Project description:The bacterial phylum Verrucomicrobia was formally described two decades ago and originally believed to be a minor member of many ecosystems; however, it is now recognized as ubiquitous and abundant in both soil and aquatic systems. Nevertheless, knowledge of the drivers of its relative abundance and within-phylum habitat preferences remains sparse, especially in lake systems. Here, we documented the distribution of Verrucomicrobia in 12 inland lakes in Southeastern Michigan, a Laurentian Great Lake (Lake Michigan), and a freshwater estuary, which span a gradient in lake sizes, depths, residence times, and trophic states. A wide range of physical and geochemical parameters was covered by sampling seasonally from the surface and bottom of each lake, and by separating samples into particle-associated and free-living fractions. On average, Verrucomicrobia was the 4th most abundant phylum (range 1.7-41.7%). Fraction, season, station, and depth explained up to 70% of the variance in Verrucomicrobia community composition and preference for these habitats was phylogenetically conserved at the class-level. When relative abundance was linearly modeled against environmental data, Verrucomicrobia and non-Verrucomicrobia bacterial community composition correlated to similar quantitative environmental parameters, although there were lake system-dependent differences and > 55% of the variance remained unexplained.
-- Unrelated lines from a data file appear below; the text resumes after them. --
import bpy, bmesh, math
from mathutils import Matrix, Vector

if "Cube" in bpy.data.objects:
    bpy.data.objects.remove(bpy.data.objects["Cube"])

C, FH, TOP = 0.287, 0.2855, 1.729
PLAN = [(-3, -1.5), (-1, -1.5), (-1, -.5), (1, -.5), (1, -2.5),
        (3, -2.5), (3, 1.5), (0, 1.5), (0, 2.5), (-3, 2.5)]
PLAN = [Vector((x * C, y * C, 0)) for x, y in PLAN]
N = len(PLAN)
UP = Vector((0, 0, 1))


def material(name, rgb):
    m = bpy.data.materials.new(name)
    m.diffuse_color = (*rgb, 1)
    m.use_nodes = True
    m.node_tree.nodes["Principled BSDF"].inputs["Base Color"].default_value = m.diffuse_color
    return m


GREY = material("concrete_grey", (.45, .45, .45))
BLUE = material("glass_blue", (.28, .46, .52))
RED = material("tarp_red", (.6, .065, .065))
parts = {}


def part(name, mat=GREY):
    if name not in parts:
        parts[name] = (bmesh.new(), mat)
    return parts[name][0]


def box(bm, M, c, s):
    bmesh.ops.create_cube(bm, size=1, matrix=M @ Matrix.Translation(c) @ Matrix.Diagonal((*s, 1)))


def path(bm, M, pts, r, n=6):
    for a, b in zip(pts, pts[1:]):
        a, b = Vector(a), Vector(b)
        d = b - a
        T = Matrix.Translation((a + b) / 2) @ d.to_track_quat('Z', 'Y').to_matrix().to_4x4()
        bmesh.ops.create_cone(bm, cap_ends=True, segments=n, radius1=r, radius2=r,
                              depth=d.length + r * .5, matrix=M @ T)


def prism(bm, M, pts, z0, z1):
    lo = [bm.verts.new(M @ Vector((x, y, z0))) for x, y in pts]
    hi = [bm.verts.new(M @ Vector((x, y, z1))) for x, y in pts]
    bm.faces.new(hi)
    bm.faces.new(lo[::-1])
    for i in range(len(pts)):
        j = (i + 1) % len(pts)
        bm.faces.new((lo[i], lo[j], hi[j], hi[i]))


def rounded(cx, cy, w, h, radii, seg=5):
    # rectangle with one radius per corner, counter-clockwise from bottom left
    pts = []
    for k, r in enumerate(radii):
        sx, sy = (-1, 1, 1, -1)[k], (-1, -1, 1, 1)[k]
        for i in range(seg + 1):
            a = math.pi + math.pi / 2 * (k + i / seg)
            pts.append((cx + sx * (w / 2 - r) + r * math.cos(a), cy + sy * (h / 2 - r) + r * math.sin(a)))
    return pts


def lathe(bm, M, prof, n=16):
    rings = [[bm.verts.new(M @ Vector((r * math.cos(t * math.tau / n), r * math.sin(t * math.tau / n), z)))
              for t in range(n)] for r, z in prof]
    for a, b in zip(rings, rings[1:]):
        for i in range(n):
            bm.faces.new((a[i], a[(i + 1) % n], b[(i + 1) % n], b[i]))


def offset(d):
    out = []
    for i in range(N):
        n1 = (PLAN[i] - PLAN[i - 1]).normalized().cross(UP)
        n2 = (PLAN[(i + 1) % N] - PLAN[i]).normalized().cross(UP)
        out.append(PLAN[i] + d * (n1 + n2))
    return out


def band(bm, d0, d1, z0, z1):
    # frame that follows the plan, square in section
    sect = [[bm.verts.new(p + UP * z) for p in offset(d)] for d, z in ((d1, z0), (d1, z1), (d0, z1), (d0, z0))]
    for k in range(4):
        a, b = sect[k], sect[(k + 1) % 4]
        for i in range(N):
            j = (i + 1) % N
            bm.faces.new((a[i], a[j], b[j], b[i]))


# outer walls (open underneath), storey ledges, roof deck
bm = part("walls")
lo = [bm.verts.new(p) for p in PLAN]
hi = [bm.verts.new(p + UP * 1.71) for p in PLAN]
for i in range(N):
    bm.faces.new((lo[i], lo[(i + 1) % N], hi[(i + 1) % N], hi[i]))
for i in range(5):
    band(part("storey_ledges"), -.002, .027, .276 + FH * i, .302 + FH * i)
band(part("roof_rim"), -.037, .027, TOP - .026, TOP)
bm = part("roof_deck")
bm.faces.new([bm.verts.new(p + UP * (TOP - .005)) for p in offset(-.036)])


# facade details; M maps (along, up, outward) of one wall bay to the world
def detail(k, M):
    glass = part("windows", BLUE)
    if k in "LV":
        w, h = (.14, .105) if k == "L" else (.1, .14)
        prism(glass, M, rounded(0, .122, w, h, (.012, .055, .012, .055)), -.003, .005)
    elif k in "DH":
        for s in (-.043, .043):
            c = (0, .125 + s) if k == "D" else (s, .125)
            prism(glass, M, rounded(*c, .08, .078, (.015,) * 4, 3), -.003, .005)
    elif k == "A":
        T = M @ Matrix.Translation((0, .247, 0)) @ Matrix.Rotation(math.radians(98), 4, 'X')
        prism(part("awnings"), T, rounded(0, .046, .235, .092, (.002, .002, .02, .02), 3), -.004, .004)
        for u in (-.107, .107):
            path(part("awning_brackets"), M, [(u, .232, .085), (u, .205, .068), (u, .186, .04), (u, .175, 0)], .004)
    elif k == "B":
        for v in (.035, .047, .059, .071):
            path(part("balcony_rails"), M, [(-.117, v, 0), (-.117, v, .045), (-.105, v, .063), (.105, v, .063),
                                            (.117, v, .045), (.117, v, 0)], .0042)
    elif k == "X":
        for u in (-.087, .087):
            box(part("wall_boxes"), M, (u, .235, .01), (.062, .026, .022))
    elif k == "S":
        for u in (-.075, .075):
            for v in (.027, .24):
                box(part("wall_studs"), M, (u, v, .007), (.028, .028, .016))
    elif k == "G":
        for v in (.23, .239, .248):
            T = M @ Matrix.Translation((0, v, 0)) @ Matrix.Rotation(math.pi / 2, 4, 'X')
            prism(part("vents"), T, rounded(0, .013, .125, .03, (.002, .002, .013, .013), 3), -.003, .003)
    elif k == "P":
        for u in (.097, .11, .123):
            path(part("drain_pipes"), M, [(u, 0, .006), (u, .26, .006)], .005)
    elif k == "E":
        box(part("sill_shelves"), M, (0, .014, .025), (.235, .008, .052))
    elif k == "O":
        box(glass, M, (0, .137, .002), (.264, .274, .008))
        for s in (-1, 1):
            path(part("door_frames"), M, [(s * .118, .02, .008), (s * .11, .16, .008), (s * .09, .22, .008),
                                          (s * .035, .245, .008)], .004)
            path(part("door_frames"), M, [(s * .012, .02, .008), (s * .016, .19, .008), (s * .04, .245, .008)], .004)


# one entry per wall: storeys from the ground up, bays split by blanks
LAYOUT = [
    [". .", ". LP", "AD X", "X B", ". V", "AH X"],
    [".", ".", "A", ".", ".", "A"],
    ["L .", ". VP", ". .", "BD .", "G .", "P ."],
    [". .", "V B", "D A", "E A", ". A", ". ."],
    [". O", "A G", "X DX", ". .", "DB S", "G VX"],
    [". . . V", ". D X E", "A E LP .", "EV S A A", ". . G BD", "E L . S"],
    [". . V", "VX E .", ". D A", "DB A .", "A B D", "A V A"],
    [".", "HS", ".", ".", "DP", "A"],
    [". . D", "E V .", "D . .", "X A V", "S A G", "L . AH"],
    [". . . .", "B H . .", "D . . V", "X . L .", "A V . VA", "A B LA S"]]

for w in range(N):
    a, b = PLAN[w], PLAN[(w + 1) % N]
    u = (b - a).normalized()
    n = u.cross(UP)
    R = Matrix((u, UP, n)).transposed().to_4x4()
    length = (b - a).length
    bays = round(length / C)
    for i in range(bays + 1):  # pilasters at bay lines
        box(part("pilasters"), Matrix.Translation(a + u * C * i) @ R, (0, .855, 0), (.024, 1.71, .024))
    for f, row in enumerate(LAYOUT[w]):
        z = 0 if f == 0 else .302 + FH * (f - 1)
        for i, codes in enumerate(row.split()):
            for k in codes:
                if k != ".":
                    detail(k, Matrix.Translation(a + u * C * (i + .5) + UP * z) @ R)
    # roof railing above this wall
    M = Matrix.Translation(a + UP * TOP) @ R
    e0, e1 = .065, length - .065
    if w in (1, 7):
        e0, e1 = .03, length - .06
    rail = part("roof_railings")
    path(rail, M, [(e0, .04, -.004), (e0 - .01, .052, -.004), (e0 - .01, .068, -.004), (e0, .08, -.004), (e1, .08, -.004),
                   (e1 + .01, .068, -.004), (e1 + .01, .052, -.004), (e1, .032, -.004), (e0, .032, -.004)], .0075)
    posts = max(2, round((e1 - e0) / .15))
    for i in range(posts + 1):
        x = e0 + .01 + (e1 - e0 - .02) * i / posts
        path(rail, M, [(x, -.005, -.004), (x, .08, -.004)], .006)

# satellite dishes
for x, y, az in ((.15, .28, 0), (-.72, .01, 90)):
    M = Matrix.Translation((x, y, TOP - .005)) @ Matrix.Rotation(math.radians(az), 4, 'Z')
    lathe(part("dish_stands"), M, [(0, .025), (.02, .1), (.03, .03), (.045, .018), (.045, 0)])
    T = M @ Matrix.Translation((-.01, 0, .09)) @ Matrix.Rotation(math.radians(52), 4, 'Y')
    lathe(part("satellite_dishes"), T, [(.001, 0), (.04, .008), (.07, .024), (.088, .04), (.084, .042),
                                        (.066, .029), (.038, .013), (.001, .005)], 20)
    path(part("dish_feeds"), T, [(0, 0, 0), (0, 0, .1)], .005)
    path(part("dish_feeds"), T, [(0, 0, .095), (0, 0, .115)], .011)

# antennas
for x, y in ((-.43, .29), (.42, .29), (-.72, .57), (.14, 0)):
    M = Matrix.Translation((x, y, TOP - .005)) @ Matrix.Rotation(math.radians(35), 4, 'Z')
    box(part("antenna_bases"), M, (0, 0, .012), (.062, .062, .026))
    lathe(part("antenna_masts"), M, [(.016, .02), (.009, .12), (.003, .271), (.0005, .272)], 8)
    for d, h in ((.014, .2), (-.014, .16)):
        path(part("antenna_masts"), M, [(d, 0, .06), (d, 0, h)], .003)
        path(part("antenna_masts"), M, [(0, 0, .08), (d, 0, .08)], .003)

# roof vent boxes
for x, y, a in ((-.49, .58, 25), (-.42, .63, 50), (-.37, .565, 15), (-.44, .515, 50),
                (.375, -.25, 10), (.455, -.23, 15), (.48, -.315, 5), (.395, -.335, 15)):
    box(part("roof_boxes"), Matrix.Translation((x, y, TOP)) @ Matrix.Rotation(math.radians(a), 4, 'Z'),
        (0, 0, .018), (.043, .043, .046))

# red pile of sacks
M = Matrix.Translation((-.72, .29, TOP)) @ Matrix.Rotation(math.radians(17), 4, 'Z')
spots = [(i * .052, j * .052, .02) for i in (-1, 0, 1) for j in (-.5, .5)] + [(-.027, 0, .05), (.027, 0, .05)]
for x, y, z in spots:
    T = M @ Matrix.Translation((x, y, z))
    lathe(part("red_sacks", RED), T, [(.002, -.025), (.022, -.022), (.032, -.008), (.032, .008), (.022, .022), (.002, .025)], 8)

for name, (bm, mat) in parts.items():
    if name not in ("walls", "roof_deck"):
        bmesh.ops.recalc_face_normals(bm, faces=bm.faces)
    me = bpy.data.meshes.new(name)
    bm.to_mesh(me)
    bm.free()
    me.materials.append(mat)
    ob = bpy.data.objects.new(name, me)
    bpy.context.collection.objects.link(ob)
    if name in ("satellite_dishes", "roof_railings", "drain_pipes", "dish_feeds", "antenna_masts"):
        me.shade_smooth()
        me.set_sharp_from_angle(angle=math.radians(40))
A majority of the phylum exhibited preference for the particle-associated fraction and two classes (Opitutae and Verrucomicrobiae) were identified to be more abundant during the spring season. This study highlights the high relative abundance of Verrucomicrobia in north temperate lake systems and expands insights into drivers of within-phylum habitat preferences of the Verrucomicrobia.